To create the light, I used 2 separate high power LEDs.  I used one blue and one green PT-54 Phlatlight LEDs which I drove at around 5Watts.  The pictures below show how I mounted the LEDs to individual black CPU heatsinks, and held them in place with a piece of aluminum, similar to U channel, but with 2 extra strips down the center.  I cut out custom notches to keep pressure on the LEDs for good connection to the heat sinks below.  I also drilled a hole through the U channel to hold  fiber optic cable. 

The cable I used is 3.0mm PMMA cable.  If you haven't used fiber optic cable before, you need to create clean cuts and polish both ends to get a good amount of light to pass through.  I cut the cables and found some online guides for how to polish the ends.  You basically use increasing grades of sand paper to sand out any defects at the end of the cable.  I had to go to a special wood shop to get sand paper that was 3000, 5000, and 8000 grit to get the fiber optic ends square and smooth.  I wasn't sure how much the sanding would help, so I used a light intensity meter (lumens/lux) and was surprised there was about 4x improvement in number of lumens that made it through the cable after they were polished!

The interface between the LED and fiber optic cable was nothing special.
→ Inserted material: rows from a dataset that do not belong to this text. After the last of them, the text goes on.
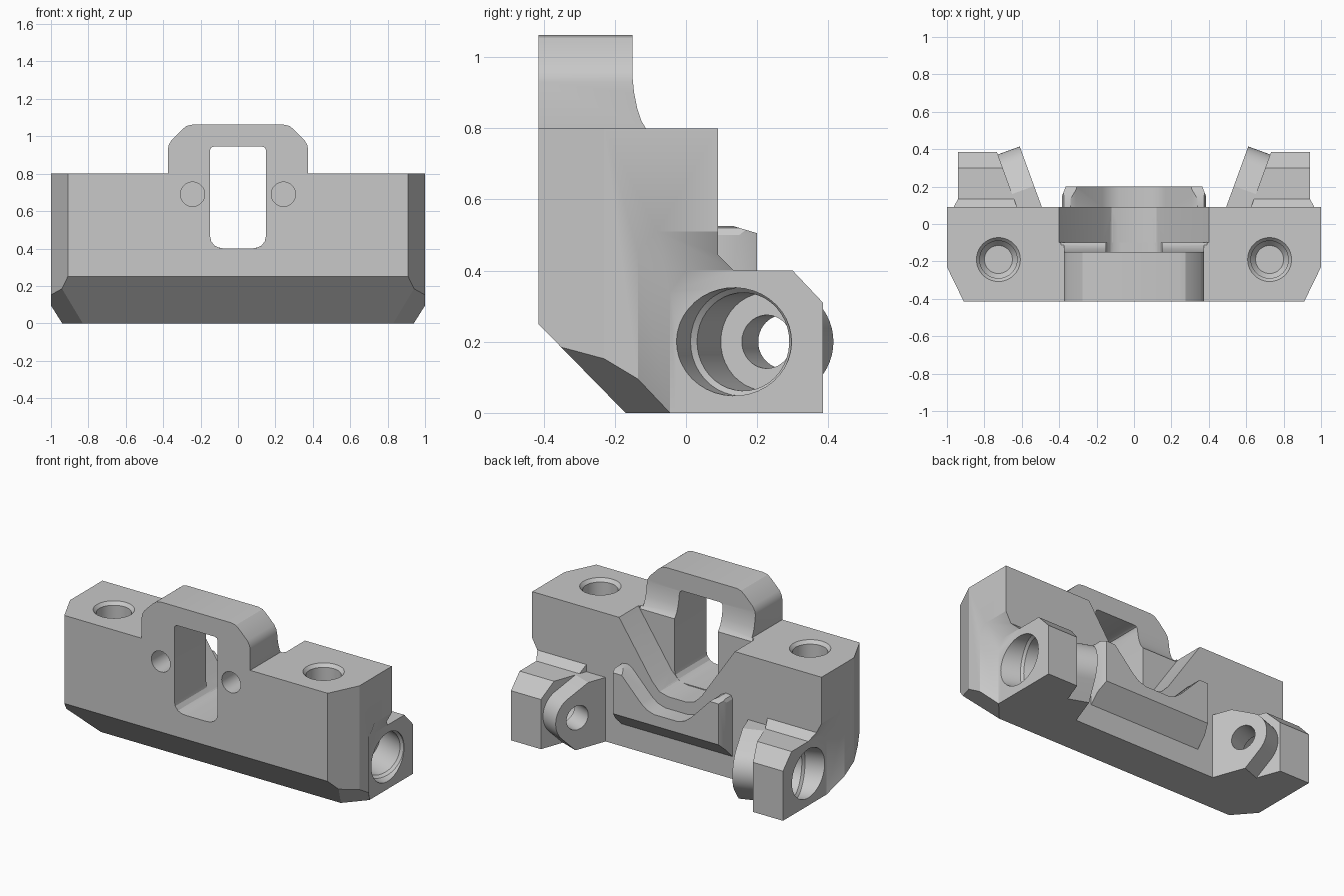
import bpy, bmesh, math
from mathutils import Vector

cube = bpy.data.objects.get("Cube")
if cube:
    bpy.data.objects.remove(cube, do_unlink=True)

steel = bpy.data.materials.new("plain grey")
steel.use_nodes = True
GREY = (0.58, 0.58, 0.58, 1)
steel.diffuse_color = GREY
steel.node_tree.nodes["Principled BSDF"].inputs["Base Color"].default_value = GREY


def loft(name, rings):
    """Solid through matching rings of points."""
    bm = bmesh.new()
    rows = [[bm.verts.new(p) for p in ring] for ring in rings]
    n = len(rows[0])
    for a, b in zip(rows, rows[1:]):
        for i in range(n):
            j = (i + 1) % n
            bm.faces.new((a[i], a[j], b[j], b[i]))
    bm.faces.new(rows[0])
    bm.faces.new(rows[-1])
    bmesh.ops.recalc_face_normals(bm, faces=bm.faces)
    mesh = bpy.data.meshes.new(name)
    bm.to_mesh(mesh)
    bm.free()
    mesh.materials.append(steel)
    obj = bpy.data.objects.new(name, mesh)
    bpy.context.collection.objects.link(obj)
    return obj


def prism_x(name, yz, lo, hi):
    return loft(name, [[(x, y, z) for y, z in yz] for x in (lo, hi)])


def prism_y(name, xz, lo, hi):
    return loft(name, [[(x, y, z) for x, z in xz] for y in (lo, hi)])


def symmetric(half):
    """Mirror a half outline in x, given from outside to inside."""
    return half + [(-x, z) for x, z in reversed(half)]


def lathe(name, steps, origin, axis, sides=40):
    """Round tool: steps are (distance along axis, radius)."""
    axis = Vector(axis).normalized()
    u = axis.orthogonal().normalized()
    v = axis.cross(u)
    angles = [math.tau * i / sides for i in range(sides)]
    return loft(name, [[Vector(origin) + axis * d + (u * math.cos(a) + v * math.sin(a)) * r
                        for a in angles] for d, r in steps])


def combine(obj, tool, operation):
    mod = obj.modifiers.new("combine", "BOOLEAN")
    mod.object, mod.operation, mod.solver = tool, operation, "EXACT"
    bpy.context.view_layer.objects.active = obj
    bpy.ops.object.modifier_apply(modifier=mod.name)
    bpy.data.objects.remove(tool, do_unlink=True)


def trim(obj, point, normal):
    """Remove everything on the side the normal points to."""
    block = lathe("trim_cutter", [(0, 4), (4, 4)], point, normal, sides=4)
    combine(obj, block, "DIFFERENCE")


# Block and raised loop in one outline, then sloped underside and chamfered corner
FRONT, BACK = -0.415, 0.09
body = prism_y("bracket_body", [(-0.7, 0), (1, 0), (1, 0.8), (0.375, 0.8), (0.375, 0.93), (0.37, 0.955),
                                (0.355, 0.98), (0.3, 1.035), (0.275, 1.055), (0.245, 1.062),
                                (-0.245, 1.062), (-0.375, 0.93), (-0.375, 0.8), (-0.7, 0.8)], FRONT, BACK)
trim(body, (0, -0.17, 0), (0, -0.25, -0.245))
trim(body, (0.91, FRONT, 0), (0.185, -0.09, 0))
trim(body, (0.83, -0.17, 0), (0.125, -0.11, -0.183))

# Sloped trough in the back, and the flared foot of the loop
trough = symmetric([(0.4, 1.2), (0.4, 0.8), (0.17, 0.46), (0.12, 0.41), (0.06, 0.395)])
combine(body, prism_y("trough_cutter", trough, -0.1, 0.3), "DIFFERENCE")
flare = [(-0.15, 1.2), (-0.15, 0.94), (-0.146, 0.9), (-0.137, 0.855), (-0.125, 0.82),
         (-0.11, 0.795), (-0.095, 0.78), (-0.095, 1.2)]
combine(body, prism_x("flare_cutter", flare, -0.39, 0.39), "DIFFERENCE")
slot = symmetric([(0.13, 0.945), (0.144, 0.939), (0.15, 0.925), (0.15, 0.47), (0.143, 0.438),
                  (0.125, 0.415), (0.1, 0.403), (0.07, 0.4)])
combine(body, prism_y("slot_cutter", slot, -0.6, 0), "DIFFERENCE")

# Curved lip under the trough
lip = prism_y("lip", symmetric([(0.385, 0.1), (0.385, 0.5), (0.375, 0.52), (0.34, 0.525), (0.31, 0.51),
                                (0.17, 0.365), (0.13, 0.335), (0.08, 0.32)]), 0.05, 0.2)
trim(lip, (0, 0.2, 0.25), (0, 1, -1))
trim(lip, (0, 0.2, 0.505), (0, 0.3, 1))
trim(lip, (0.365, 0.2, 0), (0.05, 0.02, 0))
combine(body, lip, "UNION")

# Side lug, gusset and slanted ear
MOUTH = Vector((0.94, 0.135, 0.2))
TILT = math.radians(20)
inward = Vector((-math.cos(TILT), math.sin(TILT), 0))
along = Vector((math.sin(TILT), math.cos(TILT), 0))
ear_centre = MOUTH + inward * 0.405

lug = prism_x("lug", [(-0.03, 0), (-0.03, 0.4), (0.3, 0.4), (0.385, 0.31), (0.385, 0)], 0.5, 0.98)
gusset = prism_x("gusset", [(0.05, 0.35), (0.05, 0.445), (0.09, 0.445), (0.135, 0.4), (0.135, 0.35)], 0.5, 0.98)
arc = [(0.15 * math.cos(a), 0.15 * math.sin(a))
       for a in (math.radians(-45 + 7.5 * i) for i in range(15))]
outline = [(-0.3, -0.2), (0.012, -0.2)] + arc + [(-0.075, 0.2), (-0.3, 0.2)]
ear = loft("ear", [[ear_centre + inward * d + along * u + Vector((0, 0, z)) for u, z in outline]
                   for d in (-0.13, 0)])
for part in (lug, gusset):
    trim(part, ear_centre - inward * 0.125, inward)
for part in (lug, gusset, ear):
    combine(body, part, "UNION")

# Sloped relief around the outside of the lug
relief = loft("relief_cutter", [
    [(0.94, y, z) for y, z in [(-0.045, -0.1), (-0.045, 0.34), (0, 0.4), (0.5, 0.4), (0.5, -0.1)]],
    [(1.06, y, z) for y, z in [(-0.225, -0.1), (-0.225, 0.56), (-0.16, 0.62), (0.5, 0.62), (0.5, -0.1)]]])
combine(body, relief, "DIFFERENCE")

# Slanted stepped bore, top socket and front socket
holes = [
    lathe("bore_cutter", [(-0.15, 0.152), (0.06, 0.152), (0.075, 0.138), (0.27, 0.138),
                          (0.27, 0.075), (0.5, 0.075)], MOUTH, inward),
    lathe("socket_cutter", [(-0.02, 0.135), (0.02, 0.1), (0.3, 0.1), (0.33, 0.075)],
          (0.725, -0.19, 0.8), (0, 0, -1)),
    lathe("pin_cutter", [(-0.05, 0.065), (0.15, 0.065)], (0.243, FRONT, 0.69), (0, 1, 0)),
]
for hole in holes:
    combine(body, hole, "DIFFERENCE")

# Keep the finished half and mirror it
bm = bmesh.new()
bm.from_mesh(body.data)
bmesh.ops.bisect_plane(bm, geom=bm.verts[:] + bm.edges[:] + bm.faces[:],
                       plane_co=(0, 0, 0), plane_no=(1, 0, 0), clear_inner=True)
bm.to_mesh(body.data)
bm.free()
mirror = body.modifiers.new("mirror", "MIRROR")
bpy.ops.object.select_all(action="DESELECT")
body.select_set(True)
bpy.context.view_layer.objects.active = body
bpy.ops.object.modifier_apply(modifier=mirror.name)
bpy.ops.object.shade_smooth_by_angle(angle=math.radians(25))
I pushed the fiber directly onto the surface of the LED, and that was it.

To drive the LEDs, I needed a high power, constant current source, so I wired up a current source using an LM388, some power resistors, and heatsinks.  For the simple experiment shown in the video, I used push buttons to activate the current source for each LED.  With this simple setup, I can create 3 colors: blue, green, and green+blue.  The long term goal is to drive each LED power source with a PWM signal with duty cycle control via an MCU so I can adjust the perceived intensity of each color individually.